Activity:
Only the lines of the data below from the one with "arc(inner, CORE_Z, 1);" through the one with "metal.name = 'paleMetal';" are wanted. Repeat them exactly.

Listed records:
····················
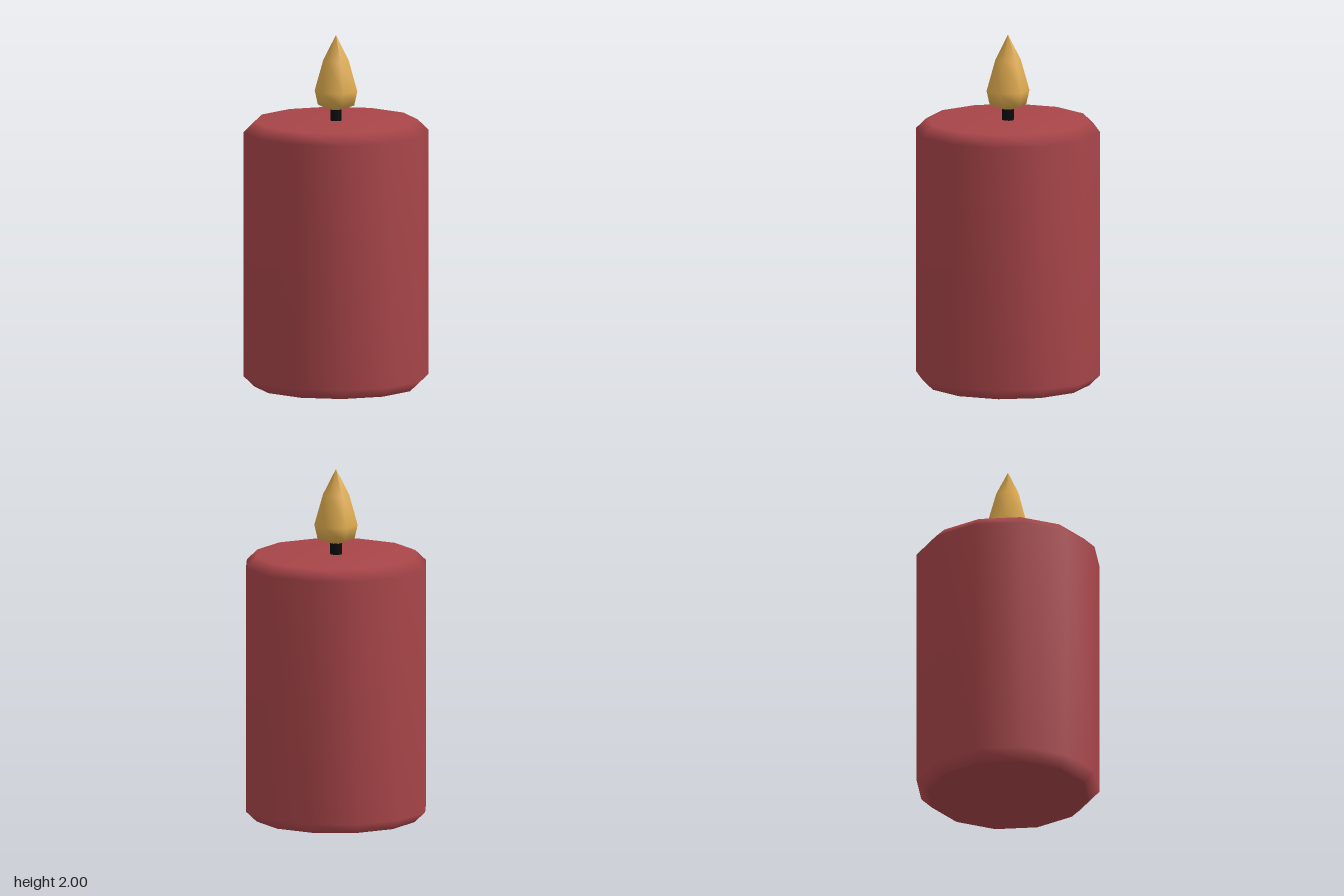
import * as THREE from 'three';

// Adds a named, coloured mesh to a group
function addPart(group, name, geometry, color) {
  const mesh = new THREE.Mesh(geometry, new THREE.MeshStandardMaterial({ color }));
  mesh.name = name;
  group.add(mesh);
  return mesh;
}

// Turns a profile of [radius, height] pairs, listed from bottom to top
function turned(profile, sides, startAngle = 0) {
  const points = profile.map(([r, y]) => new THREE.Vector2(r, y));
  return new THREE.LatheGeometry(points, sides, startAngle);
}

export function createModel() {
  const candle = new THREE.Group();
  candle.name = 'candle';
  const wax = 0xa84549;

  // Twelve-sided wax body with bevelled rims and a softly shaded top
  addPart(candle, 'waxBody', turned([[0.46, 0], [0.522, 0.06], [0.522, 1.453], [0.46, 1.513], [0, 1.513]], 12), wax);

  // Flat underside with a hard edge
  const base = addPart(candle, 'waxBase', new THREE.CircleGeometry(0.46, 12), wax);
  base.rotation.x = Math.PI / 2;

  // Wick, running from the wax into the flame
  const wick = addPart(candle, 'wick', new THREE.CylinderGeometry(0.034, 0.034, 0.12, 8), 0x0a0a0a);
  wick.position.y = 1.56;

  // Six-sided teardrop flame, turned slightly
  addPart(candle, 'flame', turned([[0, 1.565], [0.104, 1.6], [0.122, 1.68], [0.073, 1.855], [0, 2]], 6, -Math.PI / 12), 0xe0ac50);

  return candle;
}
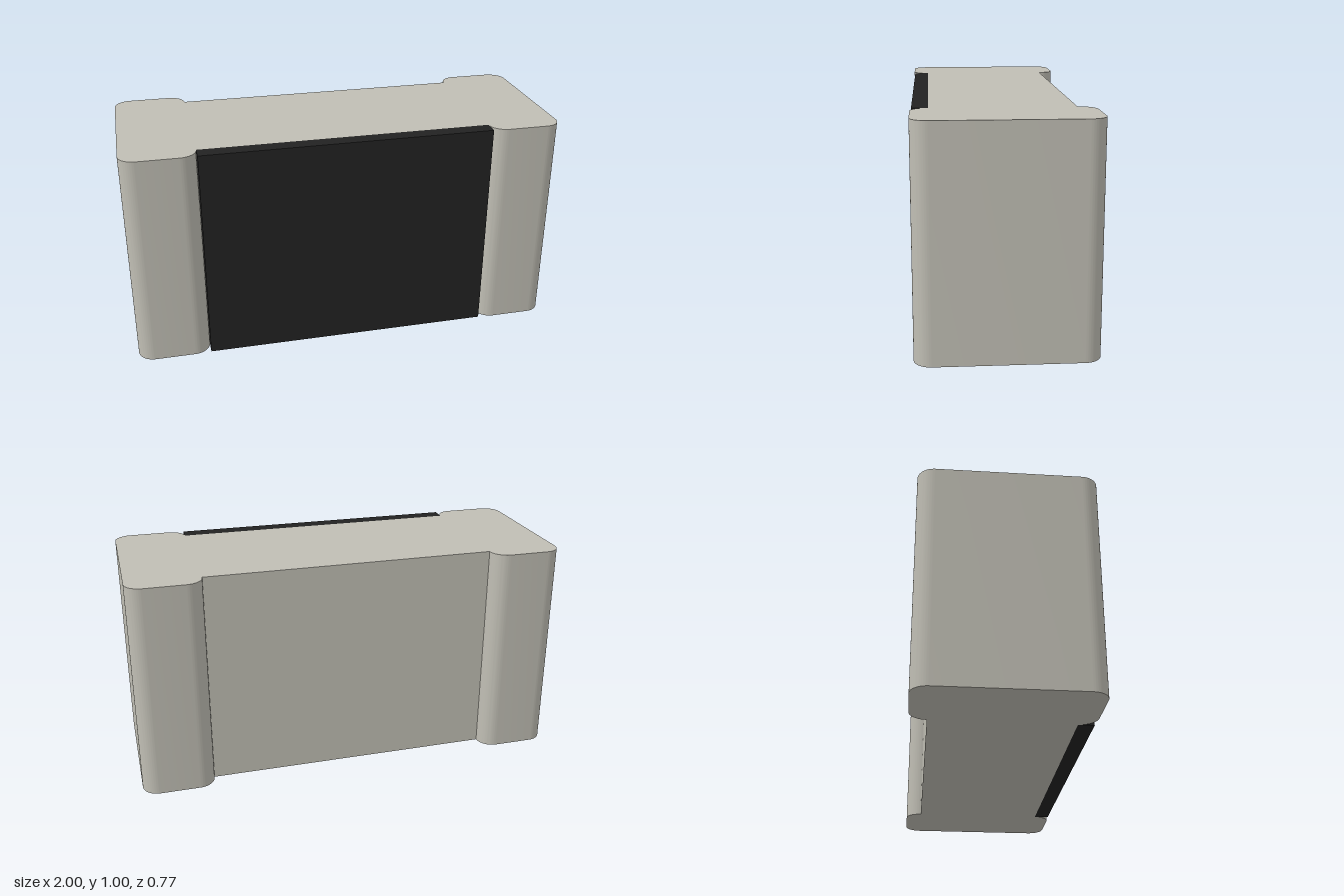
import * as THREE from 'three';
import { toCreasedNormals } from 'three/addons/utils/BufferGeometryUtils.js';

const HEIGHT = 1;
const HALF_WIDTH = 1;
const CAP_INNER = 0.667; // inner side of each end cap
const CAP_Z = 0.385; // half depth of the end caps
const CORE_Z = 0.31; // half depth of the core
const R = CAP_Z - CORE_Z; // rounding radius

// Dumbbell outline: two rounded end caps joined by a thinner core
function bodyOutline() {
  const shape = new THREE.Shape();
  const arc = (x, y, quarter) =>
    shape.absarc(x, y, R, quarter * Math.PI / 2, (quarter + 1) * Math.PI / 2, false);
  const outer = HALF_WIDTH - R, inner = CAP_INNER + R;
  shape.moveTo(-CAP_INNER, -CORE_Z);
  shape.lineTo(CAP_INNER, -CORE_Z);
  arc(inner, -CORE_Z, 2);
  arc(outer, -CORE_Z, 3);
  arc(outer, CORE_Z, 0);
  arc(inner, CORE_Z, 1);
  shape.lineTo(-CAP_INNER, CORE_Z);
  arc(-inner, CORE_Z, 0);
  arc(-outer, CORE_Z, 1);
  arc(-outer, -CORE_Z, 2);
  arc(-inner, -CORE_Z, 3);
  return shape;
}

export function createModel() {
  const model = new THREE.Group();
  model.name = 'chipComponent';

  const metal = new THREE.MeshStandardMaterial({ color: 0xc0beb4 });
  metal.name = 'paleMetal';
  const black = new THREE.MeshStandardMaterial({ color: 0x222222 });
  black.name = 'blackCoating';

  // Core and end caps in one extrusion, turned upright
  const bodyGeometry = new THREE.ExtrudeGeometry(bodyOutline(), {
    depth: HEIGHT, bevelEnabled: false, curveSegments: 12,
  });
  bodyGeometry.rotateX(-Math.PI / 2);
  const body = new THREE.Mesh(toCreasedNormals(bodyGeometry, 0.6), metal);
  body.name = 'body';
  model.add(body);

  // Coating slab filling the front recess
  const depth = 0.07;
  const coating = new THREE.Mesh(new THREE.BoxGeometry(CAP_INNER * 2, HEIGHT, depth), black);
  coating.name = 'frontCoating';
  coating.position.set(0, HEIGHT / 2, CORE_Z + depth / 2);
  model.add(coating);

  return model;
}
····················
Written answer:
  arc(inner, CORE_Z, 1);
  shape.lineTo(-CAP_INNER, CORE_Z);
  arc(-inner, CORE_Z, 0);
  arc(-outer, CORE_Z, 1);
  arc(-outer, -CORE_Z, 2);
  arc(-inner, -CORE_Z, 3);
  return shape;
}

export function createModel() {
  const model = new THREE.Group();
  model.name = 'chipComponent';

  const metal = new THREE.MeshStandardMaterial({ color: 0xc0beb4 });
  metal.name = 'paleMetal';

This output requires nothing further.